The History of the ACLU American Civil Liberties Union
The end of the First World War was greeted by relief by many Americans but at the same time many of them started to fear that Communism from Russia would play a major role in their life. This in turn resulted in civil liberties being put at risk as witnessed in the Palmer Raids of late 1919 and early 1920. People in the thousands were arrested without any warrant and with total disregard of their constitutional rights. The arrested were often treated with brutality and they were also tortured.
Small group of people started it all
These abuses of people’s civil rights led to a small bunch of Americans taking a stand and that in turn resulted in the birth of the American Civil Liberties Union (ACLU). These founders that gave birth to the ACLU soon transformed into the leading defender of St. Louis civil rights.
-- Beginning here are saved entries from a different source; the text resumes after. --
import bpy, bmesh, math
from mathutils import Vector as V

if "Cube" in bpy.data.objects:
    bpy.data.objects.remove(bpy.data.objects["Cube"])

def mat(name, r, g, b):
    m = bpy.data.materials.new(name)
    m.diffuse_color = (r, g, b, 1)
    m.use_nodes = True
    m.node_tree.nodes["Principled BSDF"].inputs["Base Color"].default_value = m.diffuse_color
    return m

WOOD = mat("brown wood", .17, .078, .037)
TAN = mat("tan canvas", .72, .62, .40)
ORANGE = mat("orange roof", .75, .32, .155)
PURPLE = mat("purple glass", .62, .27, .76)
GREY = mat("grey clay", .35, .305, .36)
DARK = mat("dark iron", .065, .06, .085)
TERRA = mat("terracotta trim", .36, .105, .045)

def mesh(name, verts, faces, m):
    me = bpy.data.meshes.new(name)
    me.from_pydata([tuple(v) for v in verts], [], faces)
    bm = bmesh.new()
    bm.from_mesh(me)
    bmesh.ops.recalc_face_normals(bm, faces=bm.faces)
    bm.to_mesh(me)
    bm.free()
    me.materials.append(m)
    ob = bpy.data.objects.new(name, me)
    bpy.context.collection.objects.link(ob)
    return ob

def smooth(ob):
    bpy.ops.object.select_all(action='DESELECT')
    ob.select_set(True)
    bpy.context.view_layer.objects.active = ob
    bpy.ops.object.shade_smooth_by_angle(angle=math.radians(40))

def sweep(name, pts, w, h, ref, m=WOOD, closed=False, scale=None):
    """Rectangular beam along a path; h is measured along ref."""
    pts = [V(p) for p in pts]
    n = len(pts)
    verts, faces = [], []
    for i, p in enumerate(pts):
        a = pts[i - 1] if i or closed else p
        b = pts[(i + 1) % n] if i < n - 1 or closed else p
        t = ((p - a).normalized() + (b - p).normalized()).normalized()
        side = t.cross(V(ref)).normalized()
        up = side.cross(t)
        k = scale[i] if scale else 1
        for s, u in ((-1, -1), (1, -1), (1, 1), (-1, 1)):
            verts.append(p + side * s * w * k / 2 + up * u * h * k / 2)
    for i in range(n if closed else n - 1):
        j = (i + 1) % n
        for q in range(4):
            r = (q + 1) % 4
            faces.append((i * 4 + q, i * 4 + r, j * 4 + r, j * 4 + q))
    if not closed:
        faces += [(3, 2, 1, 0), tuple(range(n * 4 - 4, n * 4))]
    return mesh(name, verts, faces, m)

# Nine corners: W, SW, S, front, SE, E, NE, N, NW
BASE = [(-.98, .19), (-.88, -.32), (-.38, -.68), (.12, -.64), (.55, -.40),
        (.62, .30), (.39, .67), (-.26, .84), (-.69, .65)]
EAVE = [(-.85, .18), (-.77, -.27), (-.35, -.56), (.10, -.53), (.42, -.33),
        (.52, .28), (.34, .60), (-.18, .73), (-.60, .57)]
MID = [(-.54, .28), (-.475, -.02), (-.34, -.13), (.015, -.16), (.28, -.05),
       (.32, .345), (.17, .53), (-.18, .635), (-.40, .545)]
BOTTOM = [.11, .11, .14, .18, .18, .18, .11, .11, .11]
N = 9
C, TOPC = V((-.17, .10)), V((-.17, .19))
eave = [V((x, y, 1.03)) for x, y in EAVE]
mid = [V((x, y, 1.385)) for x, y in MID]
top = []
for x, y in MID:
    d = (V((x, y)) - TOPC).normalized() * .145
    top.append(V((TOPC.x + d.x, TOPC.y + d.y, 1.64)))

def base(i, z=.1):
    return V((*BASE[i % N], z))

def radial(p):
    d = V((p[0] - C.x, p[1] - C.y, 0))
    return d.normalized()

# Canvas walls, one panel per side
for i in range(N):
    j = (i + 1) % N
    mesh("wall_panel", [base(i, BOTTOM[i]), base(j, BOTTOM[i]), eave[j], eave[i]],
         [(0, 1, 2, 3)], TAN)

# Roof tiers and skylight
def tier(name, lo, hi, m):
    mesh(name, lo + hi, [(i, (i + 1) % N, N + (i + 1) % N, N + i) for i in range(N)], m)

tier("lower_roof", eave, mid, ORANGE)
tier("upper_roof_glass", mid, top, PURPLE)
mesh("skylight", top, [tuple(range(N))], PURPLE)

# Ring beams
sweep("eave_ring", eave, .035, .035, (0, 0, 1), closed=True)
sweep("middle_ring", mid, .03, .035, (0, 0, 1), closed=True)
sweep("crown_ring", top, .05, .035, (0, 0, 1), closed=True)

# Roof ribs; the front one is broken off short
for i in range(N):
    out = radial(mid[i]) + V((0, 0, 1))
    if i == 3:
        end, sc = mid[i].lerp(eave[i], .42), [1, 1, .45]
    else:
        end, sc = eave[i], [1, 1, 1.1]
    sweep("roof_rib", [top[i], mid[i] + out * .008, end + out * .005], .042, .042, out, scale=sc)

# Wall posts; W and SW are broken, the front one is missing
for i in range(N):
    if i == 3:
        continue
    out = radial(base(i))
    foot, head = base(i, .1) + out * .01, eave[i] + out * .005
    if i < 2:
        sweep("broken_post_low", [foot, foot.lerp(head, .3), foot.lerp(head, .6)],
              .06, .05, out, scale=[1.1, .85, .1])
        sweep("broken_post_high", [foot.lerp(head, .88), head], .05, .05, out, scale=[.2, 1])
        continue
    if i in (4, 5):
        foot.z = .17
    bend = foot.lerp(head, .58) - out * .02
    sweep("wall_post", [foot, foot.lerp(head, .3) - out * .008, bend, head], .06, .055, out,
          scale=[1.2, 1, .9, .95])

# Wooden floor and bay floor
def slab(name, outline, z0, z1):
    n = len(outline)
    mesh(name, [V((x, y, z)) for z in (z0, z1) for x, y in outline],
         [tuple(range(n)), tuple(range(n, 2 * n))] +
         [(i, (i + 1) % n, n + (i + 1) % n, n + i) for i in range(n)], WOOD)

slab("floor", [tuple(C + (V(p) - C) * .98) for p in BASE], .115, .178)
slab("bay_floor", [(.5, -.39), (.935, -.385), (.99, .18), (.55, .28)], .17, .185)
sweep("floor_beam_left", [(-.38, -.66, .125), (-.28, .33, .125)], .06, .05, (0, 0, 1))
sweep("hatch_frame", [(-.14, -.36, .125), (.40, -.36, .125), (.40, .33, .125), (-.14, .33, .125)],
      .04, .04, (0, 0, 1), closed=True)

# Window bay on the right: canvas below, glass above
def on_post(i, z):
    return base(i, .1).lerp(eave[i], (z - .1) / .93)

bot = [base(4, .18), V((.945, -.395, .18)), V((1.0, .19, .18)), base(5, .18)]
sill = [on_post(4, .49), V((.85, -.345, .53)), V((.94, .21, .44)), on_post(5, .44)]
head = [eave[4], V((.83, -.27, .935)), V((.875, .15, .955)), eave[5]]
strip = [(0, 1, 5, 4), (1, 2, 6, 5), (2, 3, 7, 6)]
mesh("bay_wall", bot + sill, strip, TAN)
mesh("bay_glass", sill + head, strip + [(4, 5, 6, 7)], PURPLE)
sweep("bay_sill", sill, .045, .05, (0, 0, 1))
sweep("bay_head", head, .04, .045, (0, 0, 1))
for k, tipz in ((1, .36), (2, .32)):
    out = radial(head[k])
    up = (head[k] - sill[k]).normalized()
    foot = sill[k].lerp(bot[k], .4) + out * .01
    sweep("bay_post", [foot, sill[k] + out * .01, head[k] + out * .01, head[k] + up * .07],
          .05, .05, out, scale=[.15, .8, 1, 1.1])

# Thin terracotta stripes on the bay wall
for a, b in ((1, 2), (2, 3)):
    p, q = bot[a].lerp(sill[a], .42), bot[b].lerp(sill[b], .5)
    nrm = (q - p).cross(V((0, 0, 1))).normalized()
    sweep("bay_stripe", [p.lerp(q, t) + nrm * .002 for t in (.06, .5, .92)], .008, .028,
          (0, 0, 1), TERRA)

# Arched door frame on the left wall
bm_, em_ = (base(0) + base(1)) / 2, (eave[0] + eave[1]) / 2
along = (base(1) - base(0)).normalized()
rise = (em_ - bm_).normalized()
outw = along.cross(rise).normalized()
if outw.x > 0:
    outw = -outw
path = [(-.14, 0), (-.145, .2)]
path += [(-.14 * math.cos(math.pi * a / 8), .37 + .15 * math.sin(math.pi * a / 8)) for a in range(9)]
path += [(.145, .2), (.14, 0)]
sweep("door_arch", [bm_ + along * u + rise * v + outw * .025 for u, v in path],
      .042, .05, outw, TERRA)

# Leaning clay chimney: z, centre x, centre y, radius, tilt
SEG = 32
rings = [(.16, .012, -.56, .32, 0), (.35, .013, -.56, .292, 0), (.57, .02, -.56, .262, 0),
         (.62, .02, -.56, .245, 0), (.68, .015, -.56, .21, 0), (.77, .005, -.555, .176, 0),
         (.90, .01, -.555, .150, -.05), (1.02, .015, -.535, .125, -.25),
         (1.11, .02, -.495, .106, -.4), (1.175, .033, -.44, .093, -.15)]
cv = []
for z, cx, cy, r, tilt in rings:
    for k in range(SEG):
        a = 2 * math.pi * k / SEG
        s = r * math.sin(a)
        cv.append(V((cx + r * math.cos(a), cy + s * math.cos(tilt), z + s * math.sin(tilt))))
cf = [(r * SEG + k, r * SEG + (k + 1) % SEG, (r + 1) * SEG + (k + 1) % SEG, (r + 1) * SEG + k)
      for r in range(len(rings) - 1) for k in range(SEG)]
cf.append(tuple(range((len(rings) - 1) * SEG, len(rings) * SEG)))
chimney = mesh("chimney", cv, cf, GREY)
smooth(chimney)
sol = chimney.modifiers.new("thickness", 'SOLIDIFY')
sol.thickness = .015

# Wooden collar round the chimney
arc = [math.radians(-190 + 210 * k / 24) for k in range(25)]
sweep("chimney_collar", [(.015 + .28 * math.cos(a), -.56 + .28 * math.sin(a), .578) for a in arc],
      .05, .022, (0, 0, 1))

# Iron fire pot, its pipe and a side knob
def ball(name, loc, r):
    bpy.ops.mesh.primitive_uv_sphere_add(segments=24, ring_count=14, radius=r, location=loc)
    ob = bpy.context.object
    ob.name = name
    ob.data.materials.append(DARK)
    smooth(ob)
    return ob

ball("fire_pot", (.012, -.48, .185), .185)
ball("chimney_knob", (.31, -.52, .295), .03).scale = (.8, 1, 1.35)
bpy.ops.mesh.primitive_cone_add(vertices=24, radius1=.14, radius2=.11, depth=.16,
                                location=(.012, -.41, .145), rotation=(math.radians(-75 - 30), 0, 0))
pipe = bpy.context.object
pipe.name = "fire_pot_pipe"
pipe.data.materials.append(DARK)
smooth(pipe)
Today, the ACLU has more than one and a half million members and on its roles. The organization boasts three hundred attorneys who are aided by volunteers in their thousands. The ACLU also has offices spread across America and they are continually fighting against government abuse and the protection of individual freedoms.
1925 and the Scopes Trial
The earliest instance of the American Civil Liberties Union fighting for ordinary people could be seen in the year 1925 during the Scopes Trial. Tennessee had just passed a law that banned the teaching of evolution. To challenge this law, the ACLU hired John T. Scopes who was prosecuted. But, thanks to a partnership between Scopes and the ACLU and despite Scopes being found guilty, the trial shook the nation and persuaded people to value the freedom of academics.
Fighting for Japanese American rights
In 1942, the ACLU also fought to denounce the US government’s internment of thousands of Japanese Americans who were being sent to concentration camps. The ACLU was probably the only voice to be raised against this persecution of Americans of Japanese descent.
Fighting racial segregation
Next, in 1954, the ACLU joined hands with the NAACP to fight racial segregation in public schools. In the judgement in the Supreme Court in Brown vs. Board of Education, the Supreme Court ruled that an end should be put to the concept of separate but equal.
Protecting free speech
In 1969, the ACLU was again at the forefront when it won a huge Supreme Court decision that protected free speech. In the case, Tinker vs. Des Moines, public students who had donned black armbands to protest the Vietnam War, won a huge First Amendment victory.
Right to privacy
Four years later, in 1973, the Supreme Court in Roe vs. Wade and Doe vs. Bolton upheld the constitutional rights to privacy. The ACLU continues to fight for women’s rights to choose whether or not to terminate a pregnancy.
Internet Free Speech
Much later, in 1997, in a Supreme Court case named ACLU vs. Reno, a judgement was delivered in which Internet Free Speech was given protection. The indecent speech law has been challenged many times since this judgement and each time the ACLU has fought those who want to shackle free speech.
The ACLU has time and again been accused of defending certain people and groups including the Ku Klux Klan and the Nation of Islam. In its defense, the ACLU says that it may not agree with these people and groups but is only interested in defending their right to free assembly and free expression.